GILA COUNTY, Ariz. - A massive boom in Globe-Miami may feel louder in the future as the U.S. Air Force is asking to perform sonic booms in much lower elevations, causing town leaders to come out against the request, citing a concern it will damage property.
The Air Force says the skies are getting more and more congested, so that means it needs more places to train and that is going to impact Globe-Miami.
For 36 years, Liz Mata has delivered the news for KIKO radio. The small Globe-Miami radio station was flooded with callers after a sonic boom on the afternoon of May 2.
"It was a sonic boom that literally just moved your home," Mata said.
It wasn't the first time, and it won’t be the last in these rural Arizona towns, but new changes are being proposed by the Air Force to make the booms in lower elevations.
The Air Force describes a sonic boom as, in part, "Sonic boom is an impulsive noise similar to thunder. It is caused by an object moving faster than sound – about 750 miles per hour at sea level. An aircraft traveling through the atmosphere continuously produces air-pressure waves similar to the water waves caused by a ship's bow. When the aircraft exceeds the speed of sound, these pressure waves combine and form shock waves which travel forward from the generation or 'release' point."
"I know residents who’ve had damaged stucco, siding that’s cracked, you know. It’s going to happen lower. 5,000 feet. Can you imagine?" Mata said.
For now, there’s a height restriction of 30,000 feet for a sonic boom. The proposal would lower that to 5,000.
The mayor of Globe was part of a letter from local leaders coming out against the proposal.

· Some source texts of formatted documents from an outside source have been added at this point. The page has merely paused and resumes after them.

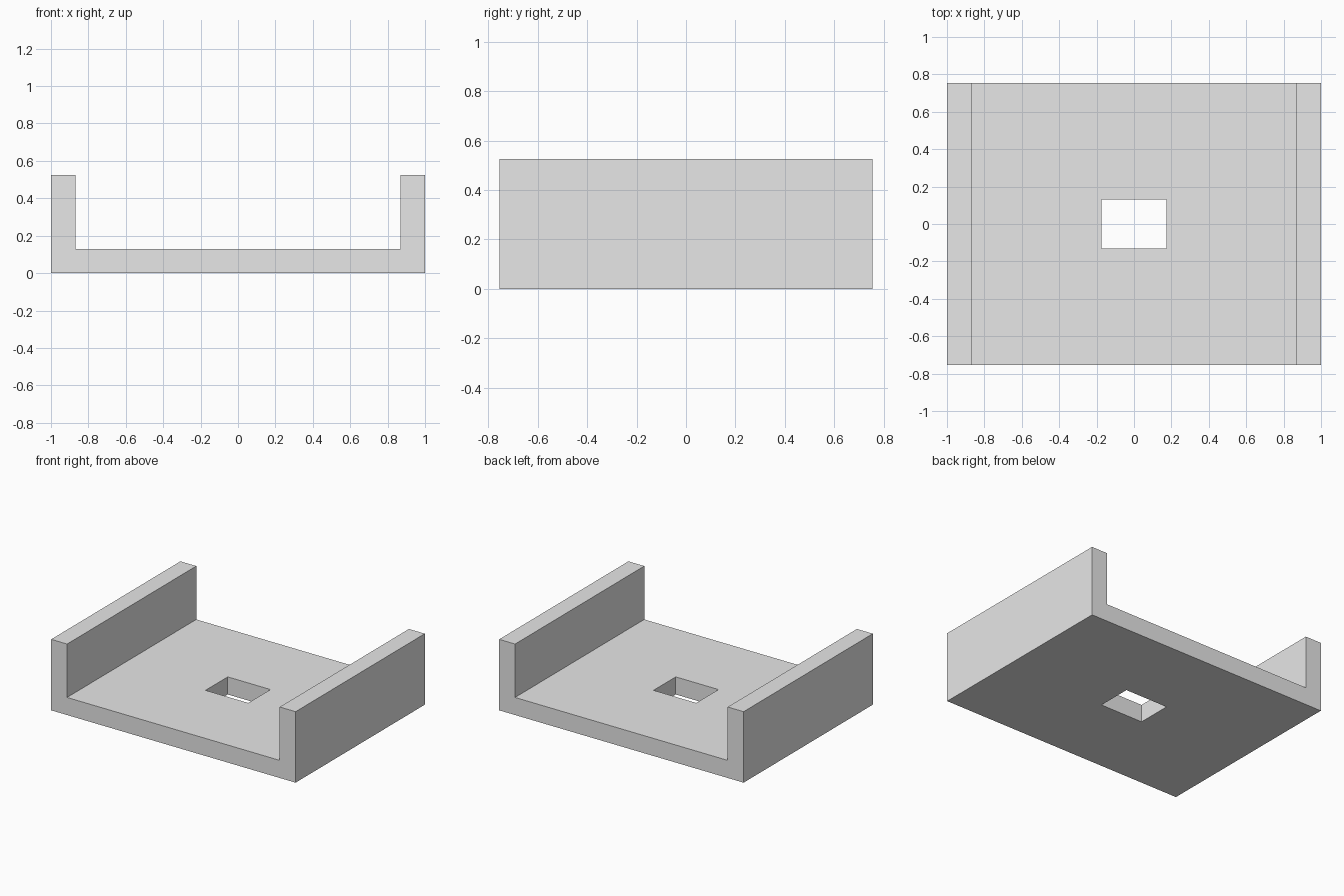
import bpy
import bmesh

WIDTH, DEPTH, HEIGHT = 2.0, 1.51, 0.525
WALL = 0.13
HOLE_X, HOLE_Y = 0.35, 0.26

cube = bpy.data.objects.get("Cube")
if cube:
    bpy.data.objects.remove(cube, do_unlink=True)

grey = bpy.data.materials.new("light_grey")
grey.use_nodes = True
grey.diffuse_color = (0.8, 0.8, 0.8, 1)
grey.node_tree.nodes["Principled BSDF"].inputs["Base Color"].default_value = (0.8, 0.8, 0.8, 1)


def extrude_profile(name, profile, depth):
    """Extrude an x-z outline along y, centred on y = 0."""
    bm = bmesh.new()
    face = bm.faces.new([bm.verts.new((x, -depth / 2, z)) for x, z in profile])
    moved = bmesh.ops.extrude_face_region(bm, geom=[face])["geom"]
    verts = [v for v in moved if isinstance(v, bmesh.types.BMVert)]
    bmesh.ops.translate(bm, verts=verts, vec=(0, depth, 0))
    bmesh.ops.recalc_face_normals(bm, faces=bm.faces)
    mesh = bpy.data.meshes.new(name)
    bm.to_mesh(mesh)
    bm.free()
    obj = bpy.data.objects.new(name, mesh)
    bpy.context.collection.objects.link(obj)
    mesh.materials.append(grey)
    return obj


# U-shaped channel: half outline mirrored across x
half = [(WIDTH / 2, 0), (WIDTH / 2, HEIGHT),
        (WIDTH / 2 - WALL, HEIGHT), (WIDTH / 2 - WALL, WALL)]
outline = half + [(-x, z) for x, z in reversed(half)]
channel = extrude_profile("channel_bracket", outline, DEPTH)

# Rectangular hole through the floor
hx = HOLE_X / 2
cutter = extrude_profile("hole_cutter", [(-hx, -WALL), (hx, -WALL), (hx, 2 * WALL), (-hx, 2 * WALL)], HOLE_Y)
cut = channel.modifiers.new("floor_hole", 'BOOLEAN')
cut.operation = 'DIFFERENCE'
cut.solver = 'EXACT'
cut.object = cutter

# Apply the cut and discard the cutter
bpy.context.view_layer.objects.active = channel
bpy.ops.object.modifier_apply(modifier=cut.name)
bpy.data.objects.remove(cutter, do_unlink=True)
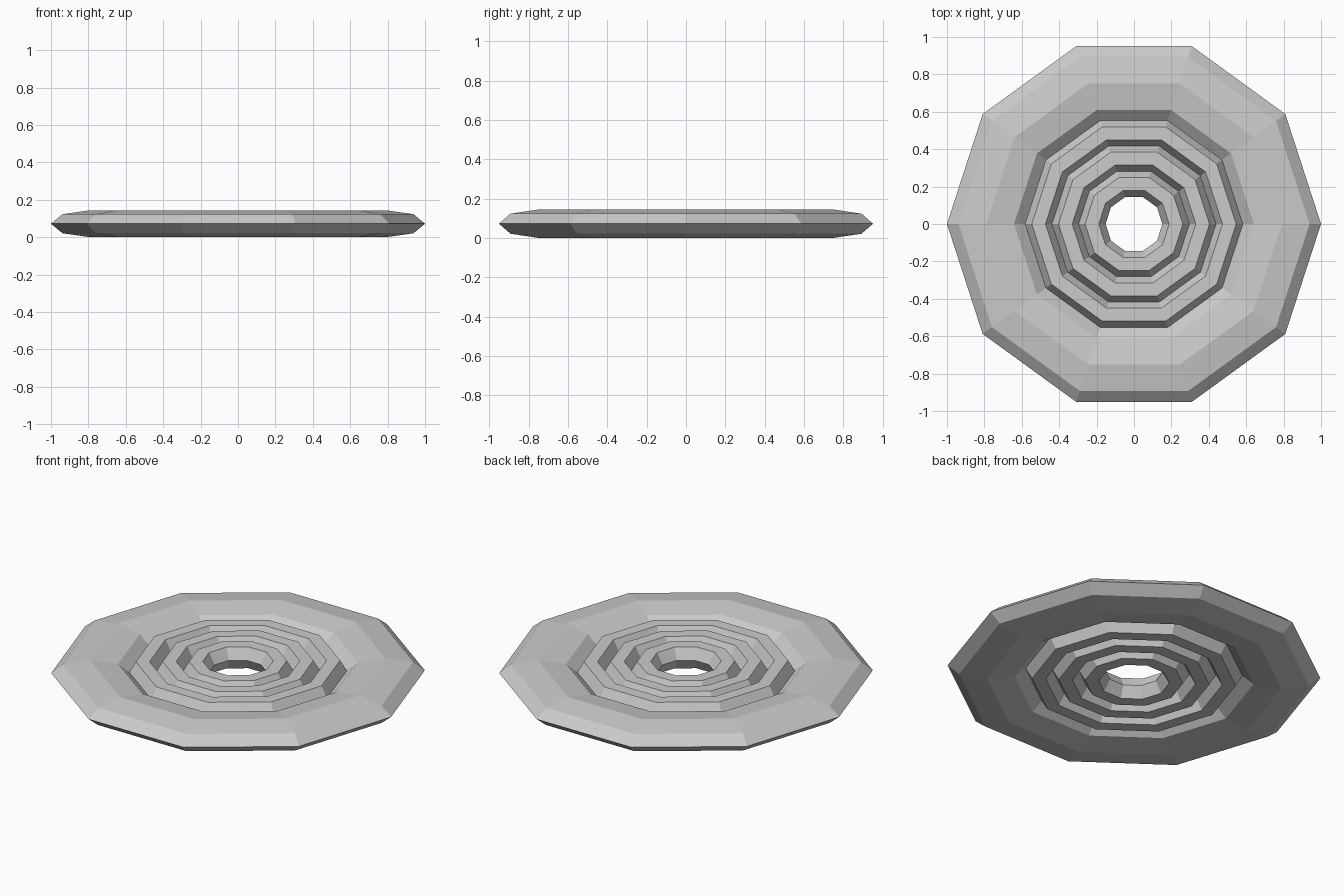
import bpy
import bmesh
import math

if "Cube" in bpy.data.objects:
    bpy.data.objects.remove(bpy.data.objects["Cube"])

SEGMENTS = 10
MID_Z = 0.072


def ring(name, radius, half_width, half_height, sides):
    """Low-poly torus with an elliptical polygon cross-section."""
    bm = bmesh.new()
    loops = []
    for i in range(SEGMENTS):
        a = 2 * math.pi * i / SEGMENTS
        loop = []
        for j in range(sides):
            t = 2 * math.pi * j / sides
            r = radius + half_width * math.cos(t)
            z = MID_Z + half_height * math.sin(t)
            loop.append(bm.verts.new((r * math.cos(a), r * math.sin(a), z)))
        loops.append(loop)
    for i in range(SEGMENTS):
        p, q = loops[i], loops[(i + 1) % SEGMENTS]
        for j in range(sides):
            k = (j + 1) % sides
            bm.faces.new((p[j], q[j], q[k], p[k]))
    bmesh.ops.recalc_face_normals(bm, faces=bm.faces)
    mesh = bpy.data.meshes.new(name)
    bm.to_mesh(mesh)
    bm.free()
    obj = bpy.data.objects.new(name, mesh)
    bpy.context.collection.objects.link(obj)
    return obj


# Wide flattened outer ring
ring("outer_ring", 0.79, 0.21, 0.072, 8)

# Three narrow hexagonal rings nested inside
for name, radius in (("inner_ring_large", 0.51),
                     ("inner_ring_medium", 0.367),
                     ("inner_ring_small", 0.225)):
    ring(name, radius, 0.073, 0.073, 6)
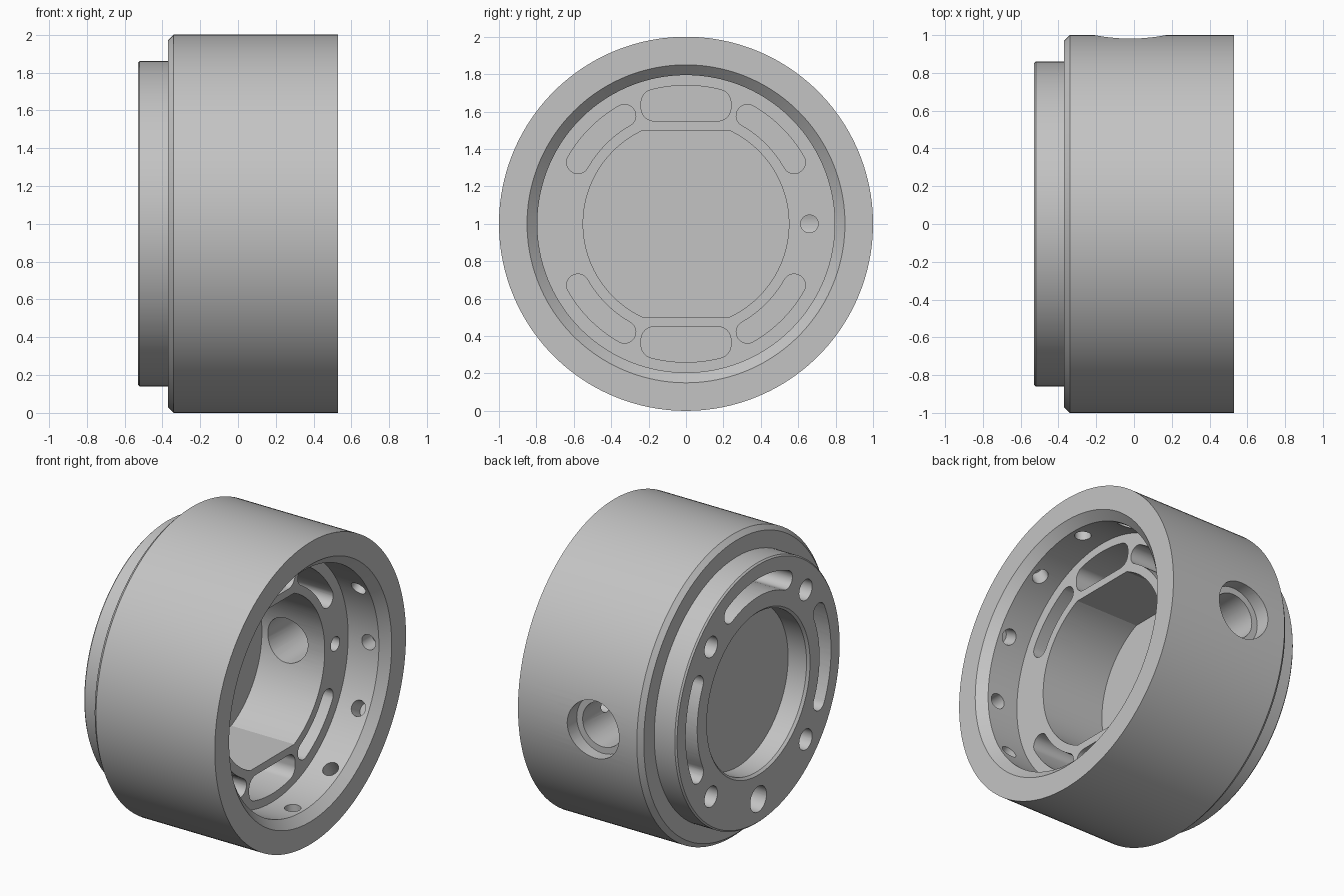
import bpy, bmesh
from math import sin, cos, pi, radians, sqrt, degrees, asin
from mathutils import Vector

if "Cube" in bpy.data.objects:
    bpy.data.objects.remove(bpy.data.objects["Cube"])

CENTRE = Vector((0, 0, 1))
X, Y, Z = Vector((1, 0, 0)), Vector((0, 1, 0)), Vector((0, 0, 1))

# Plain grey metal
metal = bpy.data.materials.new("grey_metal")
metal.use_nodes = True
GREY = (0.55, 0.55, 0.55, 1)
metal.diffuse_color = GREY
metal.node_tree.nodes["Principled BSDF"].inputs["Base Color"].default_value = GREY


def make_object(name, bm):
    bmesh.ops.recalc_face_normals(bm, faces=bm.faces)
    mesh = bpy.data.meshes.new(name)
    bm.to_mesh(mesh)
    bm.free()
    mesh.materials.append(metal)
    obj = bpy.data.objects.new(name, mesh)
    bpy.context.collection.objects.link(obj)
    return obj


def lathe(name, profile, steps=160):
    """Spin an (x, radius) profile around the x axis."""
    bm = bmesh.new()
    verts = [bm.verts.new((x, 0, 1 + r)) for x, r in profile]
    edges = [bm.edges.new(pair) for pair in zip(verts, verts[1:])]
    bmesh.ops.spin(bm, geom=verts + edges, cent=CENTRE, axis=X,
                   angle=2 * pi, steps=steps, use_duplicate=False)
    bmesh.ops.remove_doubles(bm, verts=bm.verts, dist=0.0001)
    return make_object(name, bm)


def arc(cx, cy, r, start, end, n=16):
    angles = [radians(start + (end - start) * i / n) for i in range(n + 1)]
    return [(cx + r * cos(a), cy + r * sin(a)) for a in angles]


def circle(r, n=40):
    return arc(0, 0, r, 0, 360, n)[:-1]


def arc_slot(mid, span, r, w):
    """Curved slot with round ends, centred on angle mid."""
    a, b = mid - span, mid + span
    ca, sa, cb, sb = [f(radians(t)) * r for t in (a, b) for f in (cos, sin)]
    return (arc(0, 0, r + w, a, b) + arc(cb, sb, w, b, b + 180)
            + arc(0, 0, r - w, b, a) + arc(ca, sa, w, a + 180, a + 360))


cutters = []


def prism(name, outline, start, u, v, depth):
    """Cutter: outline in the u, v plane, extruded by the depth vector."""
    bm = bmesh.new()
    base = [bm.verts.new(CENTRE + start + u * a + v * b) for a, b in outline]
    face = bm.faces.new(base)
    top = bmesh.ops.extrude_face_region(bm, geom=[face], use_keep_orig=True)
    moved = [g for g in top["geom"] if isinstance(g, bmesh.types.BMVert)]
    bmesh.ops.translate(bm, verts=moved, vec=depth)
    bmesh.ops.remove_doubles(bm, verts=bm.verts, dist=0.0001)
    obj = make_object(name, bm)
    obj.hide_render = True
    cutters.append(obj)


def axial(name, outline, x0, x1, y=0, z=0):
    prism(name, outline, Vector((x0, y, z)), Y, Z, X * (x1 - x0))


def radial(name, r, x, angle, r0, r1):
    d = Y * cos(radians(angle)) + Z * sin(radians(angle))
    prism(name, circle(r), X * x + d * r0, X, d.cross(X), d * (r1 - r0))


# Housing: stepped shell with a shallow back recess and an open front bore
FACE, BACK = 0.25, -0.53
housing = lathe("housing", [
    (-0.38, 0), (-0.38, 0.525), (-0.515, 0.525), (BACK, 0.54),
    (BACK, 0.85), (-0.52, 0.86), (-0.37, 0.86), (-0.37, 0.97),
    (-0.34, 1), (0.53, 1), (0.53, 0.85), (0.475, 0.795),
    (FACE, 0.795), (FACE, 0)])

# Main cavity with flat top and bottom
flat = degrees(asin(0.5 / 0.55))
axial("cavity", arc(0, 0, 0.55, -flat, flat, 48)
      + arc(0, 0, 0.55, 180 - flat, 180 + flat, 48), -0.21, 0.3)

# Diagonal curved slots in the inner face
for mid in (45, 135, 225, 315):
    axial("inner_slot", arc_slot(mid, 15.4, 0.665, 0.06), -0.15, 0.3)

# Wide slots above and below the cavity
cr, cx = 0.07, 0.17
cz = sqrt(0.67 ** 2 - cx ** 2)
tilt = degrees(asin(cx / 0.67))
wide = (arc(0, 0, 0.74, 90 - tilt, 90 + tilt)
        + arc(-cx, cz, cr, 90 + tilt, 180) + arc(-cx, 0.62, cr, 180, 270)
        + arc(cx, 0.62, cr, 270, 360) + arc(cx, cz, cr, 0, 90 - tilt))
axial("wide_slot_top", wide, -0.15, 0.3)
axial("wide_slot_bottom", [(-y, -z) for y, z in wide], -0.15, 0.3)

# Curved slots and holes in the back face
for mid in (0, 90, 180):
    axial("back_slot", arc_slot(mid, 25, 0.7, 0.06), BACK - 0.1, -0.28)
for a in (45, 135, 225, 315):
    axial("back_hole", circle(0.068), BACK - 0.1, -0.28,
          0.7 * cos(radians(a)), 0.7 * sin(radians(a)))
axial("back_hole_bottom", circle(0.085), BACK - 0.1, -0.28, 0, -0.7)

# Side port with counterbore, and the small passage meeting it
radial("port", 0.147, -0.02, 0, 0.4, 1.1)
radial("port_counterbore", 0.19, -0.02, 0, 0.9, 1.1)
axial("passage", circle(0.047), -0.02, 0.3, 0.66)

# Ring of blind holes around the bore
for i in range(12):
    radial("bore_hole", 0.05, 0.4, 30 * i, 0.7, 0.9)

# Cut everything out, then drop the cutters
for cutter in cutters:
    mod = housing.modifiers.new(cutter.name, "BOOLEAN")
    mod.operation, mod.solver, mod.object = "DIFFERENCE", "EXACT", cutter
graph = bpy.context.evaluated_depsgraph_get()
result = bpy.data.meshes.new_from_object(housing.evaluated_get(graph))
housing.modifiers.clear()
housing.data = result
for cutter in cutters:
    bpy.data.objects.remove(cutter)
result.materials.clear()
result.materials.append(metal)
for poly in result.polygons:
    poly.material_index = 0

bpy.ops.object.select_all(action="DESELECT")
housing.select_set(True)
bpy.context.view_layer.objects.active = housing
bpy.ops.object.shade_smooth_by_angle(angle=radians(25))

"Our concern is, with sonic booms, the city. Downtown Globe is over 100 years old. Two and three-story buildings are set right on the sidewalk. So when those windows break, it creates a public safety hazard if someone is below on the sidewalk," said Mayor Al Gameros.
In 2016, the city had many windows broken by a sonic boom.
The air force proposal says airspace is limited, and the changes are needed to train. They also want to lower the elevation requirements for flares.
"I do think there’s a concern that flares, if lowered, can cause fires and there’s a concern over that too," said Micah Gaudet, Miami Town Manager. He hopes residents will have more opportunities to speak up.
The Air Force didn’t respond to a request for comment on this story.
"I think, by in large, the community is well supportive of veterans and military community. We want a trained and ready military. At the same time, we want to make sure our infrastructure is preserved and I think there’s a way to do both," Gaudet said.
Nothing has been decided yet.
There will be another comment period, and it’s going to be a long way off before any decisions are made here.